[Data excerpts]

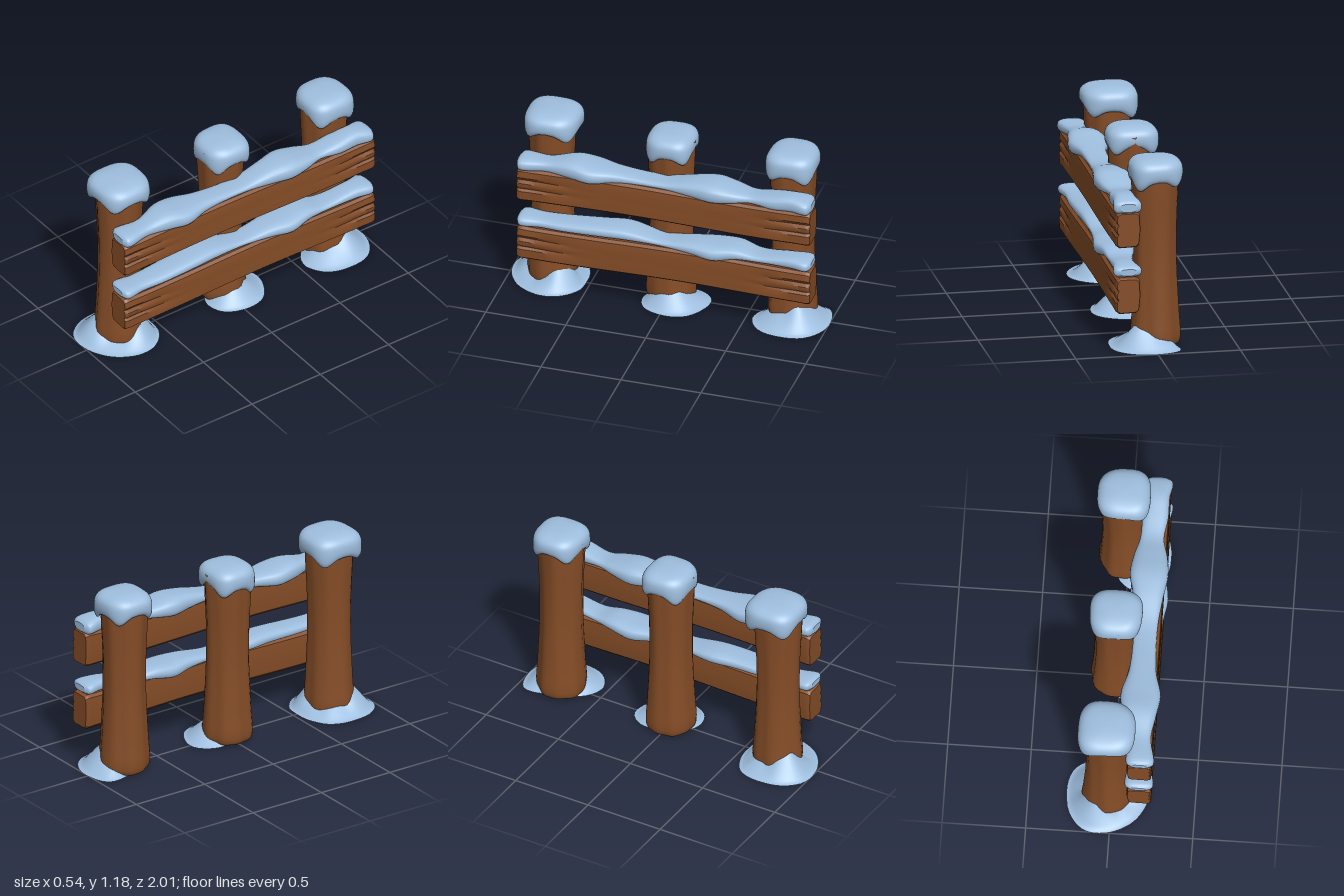
import * as THREE from 'three';
import { toCreasedNormals } from 'three/addons/utils/BufferGeometryUtils.js';

const V = (x, y, z) => new THREE.Vector3(x, y, z);
const TAU = Math.PI * 2;

// Smooth skin through closed cross-sections, resampled to n rings, ends closed by fans
function loft(sections, n, crease) {
  const m = sections[0].length;
  const columns = sections[0].map((_, j) =>
    new THREE.CatmullRomCurve3(sections.map((s) => s[j]), false, 'centripetal'));
  const pts = [], index = [];
  for (let i = 0; i <= n; i++) {
    for (let j = 0; j < m; j++) {
      pts.push(columns[j].getPoint(i / n));
      if (i < n) {
        const a = i * m + j, b = i * m + (j + 1) % m;
        index.push(a, b, a + m, b, b + m, a + m);
      }
    }
  }
  for (const [ring, flip] of [[0, true], [n, false]]) {
    const rim = pts.slice(ring * m, ring * m + m);
    const centre = rim.reduce((s, p) => s.add(p), V(0, 0, 0)).divideScalar(m);
    const start = pts.length;
    pts.push(...rim, centre);
    for (let j = 0; j < m; j++) {
      const a = start + j, b = start + (j + 1) % m;
      index.push(...(flip ? [b, a, start + m] : [a, b, start + m]));
    }
  }
  // Turn the faces outward when the enclosed volume comes out negative
  let volume = 0;
  for (let k = 0; k < index.length; k += 3) {
    volume += pts[index[k]].dot(V(0, 0, 0).crossVectors(pts[index[k + 1]], pts[index[k + 2]]));
  }
  if (volume < 0) index.reverse();
  const geo = new THREE.BufferGeometry().setFromPoints(pts);
  geo.setIndex(index);
  geo.computeVertexNormals();
  return crease ? toCreasedNormals(geo, crease) : geo;
}

// Ring of m points from a rule of the angle
const ring = (m, rule) => Array.from({ length: m }, (_, j) => rule(j / m * TAU));

// Superellipse coordinate, from round (1) to boxy (towards 0)
const sq = (v, p) => Math.sign(v) * Math.abs(v) ** p;

// Tree-trunk post, narrow at the waist with shallow flutes
function postGeometry(phase) {
  const profile = [[0, 0.115], [0.012, 0.138], [0.05, 0.149], [0.2, 0.142], [0.5, 0.129],
    [0.75, 0.13], [0.95, 0.139], [1.1, 0.145]];
  return loft(profile.map(([y, r]) => ring(40, (a) => {
    const k = r * (1 + 0.025 * Math.sin(5 * a + phase + y) + 0.018 * Math.sin(9 * a + 2 * phase - y * 1.5));
    return V(Math.cos(a) * k, y, Math.sin(a) * k);
  })), 28);
}

// Boxy snow cap whose rim droops at the corners
function capGeometry(w, d, top, phase) {
  // [height below the top, scale, droop share]
  const profile = [[0.13, 0.7, 0.9], [0.155, 0.87, 1], [0.135, 0.97, 0.9], [0.085, 1, 0.4],
    [0.045, 0.95, 0.1], [0.018, 0.78, 0], [0.004, 0.45, 0], [0, 0.08, 0]];
  return loft(profile.map(([down, s, droop]) => ring(40, (a) => {
    const wave = 0.024 * Math.cos(4 * a) + 0.012 * Math.sin(a + phase);
    const bump = 1 + 0.02 * Math.sin(3 * a + phase);
    return V(sq(Math.cos(a), 0.68) * w * s * bump, top - down + wave * droop,
      sq(Math.sin(a), 0.68) * d * s * bump);
  })), 22);
}

// Snow drift around a post: [reach, height at the post] every 30 degrees from +x towards +z
function moundGeometry(table) {
  const curve = new THREE.CatmullRomCurve3(table.map(([r, h]) => V(r, h, 0)), true);
  const steps = [[0, 0], [0.02, 0.1], [0.3, 0.36], [0.6, 0.68], [0.85, 0.93], [1, 1]];
  return loft(steps.map(([out, fall]) => ring(48, (a) => {
    const p = curve.getPoint(a / TAU);
    const inner = Math.min(0.115, p.x * 0.9);
    const r = out === 0 ? 0.02 : inner + (p.x - inner) * out;
    return V(Math.cos(a) * r, Math.max(0, p.y * (1 - fall)), Math.sin(a) * r);
  }).reverse()), 14);
}

// Plank with rounded edges, and splits in the outer face near both ends
function boardGeometry(y0, phase) {
  const face = [[0.1, 0.205], [0.12, 0.22], [0.22, 0.22], [0.238, 0.205], [0.243, 0.165],
    [0.23, 0.145], [0.243, 0.125], [0.242, 0.1], [0.231, 0.085], [0.243, 0.07], [0.241, 0.015],
    [0.222, 0], [0.12, 0.003], [0.103, 0.02], [0.094, 0.11]];
  const splits = [5, 8];
  const zs = [-0.943, -0.93, -0.85, -0.7, -0.5, -0.2, 0.1, 0.4, 0.65, 0.8, 0.875, 0.888];
  return loft(zs.map((z, i) => {
    const end = i === 0 || i === zs.length - 1;
    const s = end ? 0.93 : 1;
    const fade = Math.min(1, Math.max(0, (Math.abs(z + 0.03) - 0.5) / 0.3));
    const wave = 0.006 * Math.sin(4 * z + phase);
    return face.map(([x, y], j) => {
      const px = splits.includes(j) ? THREE.MathUtils.lerp(0.242, x, fade) : x;
      return V(0.168 + (px - 0.168) * s, y0 + 0.11 + (y - 0.11) * s + wave, z);
    });
  }), 44, 0.6);
}

// Snow lying on a plank, sections [z, inner x, outer x, bottom, top]
function railSnowGeometry(rows) {
  const first = rows[0], last = rows[rows.length - 1];
  const end = ([z, a, b, lo, hi], dz) =>
    [z + dz, a + (b - a) * 0.2, b - (b - a) * 0.2, lo + (hi - lo) * 0.2, hi - (hi - lo) * 0.2];
  return loft([end(first, -0.022), ...rows, end(last, 0.022)].map(([z, a, b, lo, hi]) =>
    ring(24, (t) => V((a + b) / 2 + sq(Math.cos(t), 0.7) * (b - a) / 2,
      (lo + hi) / 2 + sq(Math.sin(t), 0.75) * (hi - lo) / 2, z))), 60);
}

export function createModel() {
  const wood = new THREE.MeshStandardMaterial({ color: 0x854d27 });
  wood.name = 'brown wood';
  const snow = new THREE.MeshStandardMaterial({ color: 0x9fbfdf });
  snow.name = 'pale blue snow';

  const model = new THREE.Group();
  model.name = 'snowyFence';
  const add = (parent, name, geometry, material, x = 0, z = 0) => {
    const mesh = new THREE.Mesh(geometry, material);
    mesh.name = name;
    mesh.position.set(x, 0, z);
    parent.add(mesh);
  };

  // Three posts with caps and drifts
  const posts = [
    { name: 'front', z: 0.745, cap: [0.172, 0.17, 1.183], capX: -0.008, mound: [
      [0.25, 0.1], [0.24, 0.05], [0.24, 0.06], [0.255, 0.12], [0.275, 0.18], [0.26, 0.15],
      [0.245, 0.09], [0.25, 0.09], [0.23, 0.07], [0.22, 0.09], [0.24, 0.17], [0.25, 0.17]] },
    { name: 'middle', z: 0, cap: [0.158, 0.148, 1.155], capX: 0, mound: [
      [0.25, 0.13], [0.23, 0.09], [0.18, 0.05], [0.12, 0.02], [0.1, 0.01], [0.1, 0.01],
      [0.1, 0.01], [0.1, 0.01], [0.18, 0.03], [0.25, 0.06], [0.26, 0.1], [0.27, 0.13]] },
    { name: 'back', z: -0.755, cap: [0.16, 0.155, 1.17], capX: 0, mound: [
      [0.28, 0.12], [0.28, 0.09], [0.25, 0.07], [0.17, 0.03], [0.1, 0.01], [0.1, 0.01],
      [0.1, 0.01], [0.13, 0.02], [0.23, 0.07], [0.245, 0.1], [0.27, 0.14], [0.29, 0.18]] },
  ];
  posts.forEach(({ name, z, cap, capX, mound }, i) => {
    const group = new THREE.Group();
    group.name = name + 'Post';
    group.position.set(-0.027, 0, z);
    add(group, 'post', postGeometry(i * 2), wood);
    add(group, 'snowCap', capGeometry(...cap, i * 2 + 1), snow, capX, -0.005);
    add(group, 'snowDrift', moundGeometry(mound), snow);
    model.add(group);
  });

  // Two rails with snow on top
  add(model, 'upperRail', boardGeometry(0.655, 0.8), wood);
  add(model, 'lowerRail', boardGeometry(0.25, 2), wood);
  add(model, 'upperRailSnow', railSnowGeometry([
    [-0.92, 0.085, 0.252, 0.86, 0.945], [-0.82, 0.1, 0.24, 0.86, 0.962], [-0.7, 0.085, 0.24, 0.855, 0.945],
    [-0.56, 0.08, 0.222, 0.868, 0.922], [-0.45, 0.05, 0.25, 0.855, 0.942], [-0.33, 0.033, 0.264, 0.838, 0.963],
    [-0.2, 0.06, 0.245, 0.85, 0.953], [0, 0.08, 0.222, 0.87, 0.915], [0.28, 0.07, 0.232, 0.86, 0.932],
    [0.43, 0.03, 0.27, 0.838, 0.948], [0.55, 0.045, 0.255, 0.845, 0.962], [0.71, 0.1, 0.23, 0.862, 0.935],
    [0.87, 0.09, 0.257, 0.86, 0.938]]), snow);
  add(model, 'lowerRailSnow', railSnowGeometry([
    [-0.92, 0.085, 0.252, 0.468, 0.535], [-0.82, 0.1, 0.24, 0.468, 0.542], [-0.6, 0.08, 0.228, 0.468, 0.515],
    [-0.47, 0.045, 0.24, 0.462, 0.54], [-0.33, 0.035, 0.264, 0.438, 0.537], [-0.2, 0.065, 0.245, 0.455, 0.533],
    [0, 0.08, 0.222, 0.47, 0.512], [0.22, 0.045, 0.232, 0.47, 0.545], [0.38, 0.065, 0.24, 0.47, 0.543],
    [0.6, 0.08, 0.24, 0.466, 0.53], [0.75, 0.09, 0.235, 0.468, 0.528], [0.87, 0.085, 0.252, 0.47, 0.535]]), snow);
  return model;
}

Try it: Would you repeat, exactly and with nothing added, every line from the line containing "snow on top" through the last line of the records above?

Answer section:
  // Two rails with snow on top
  add(model, 'upperRail', boardGeometry(0.655, 0.8), wood);
  add(model, 'lowerRail', boardGeometry(0.25, 2), wood);
  add(model, 'upperRailSnow', railSnowGeometry([
    [-0.92, 0.085, 0.252, 0.86, 0.945], [-0.82, 0.1, 0.24, 0.86, 0.962], [-0.7, 0.085, 0.24, 0.855, 0.945],
    [-0.56, 0.08, 0.222, 0.868, 0.922], [-0.45, 0.05, 0.25, 0.855, 0.942], [-0.33, 0.033, 0.264, 0.838, 0.963],
    [-0.2, 0.06, 0.245, 0.85, 0.953], [0, 0.08, 0.222, 0.87, 0.915], [0.28, 0.07, 0.232, 0.86, 0.932],
    [0.43, 0.03, 0.27, 0.838, 0.948], [0.55, 0.045, 0.255, 0.845, 0.962], [0.71, 0.1, 0.23, 0.862, 0.935],
    [0.87, 0.09, 0.257, 0.86, 0.938]]), snow);
  add(model, 'lowerRailSnow', railSnowGeometry([
    [-0.92, 0.085, 0.252, 0.468, 0.535], [-0.82, 0.1, 0.24, 0.468, 0.542], [-0.6, 0.08, 0.228, 0.468, 0.515],
    [-0.47, 0.045, 0.24, 0.462, 0.54], [-0.33, 0.035, 0.264, 0.438, 0.537], [-0.2, 0.065, 0.245, 0.455, 0.533],
    [0, 0.08, 0.222, 0.47, 0.512], [0.22, 0.045, 0.232, 0.47, 0.545], [0.38, 0.065, 0.24, 0.47, 0.543],
    [0.6, 0.08, 0.24, 0.466, 0.53], [0.75, 0.09, 0.235, 0.468, 0.528], [0.87, 0.085, 0.252, 0.47, 0.535]]), snow);
  return model;
}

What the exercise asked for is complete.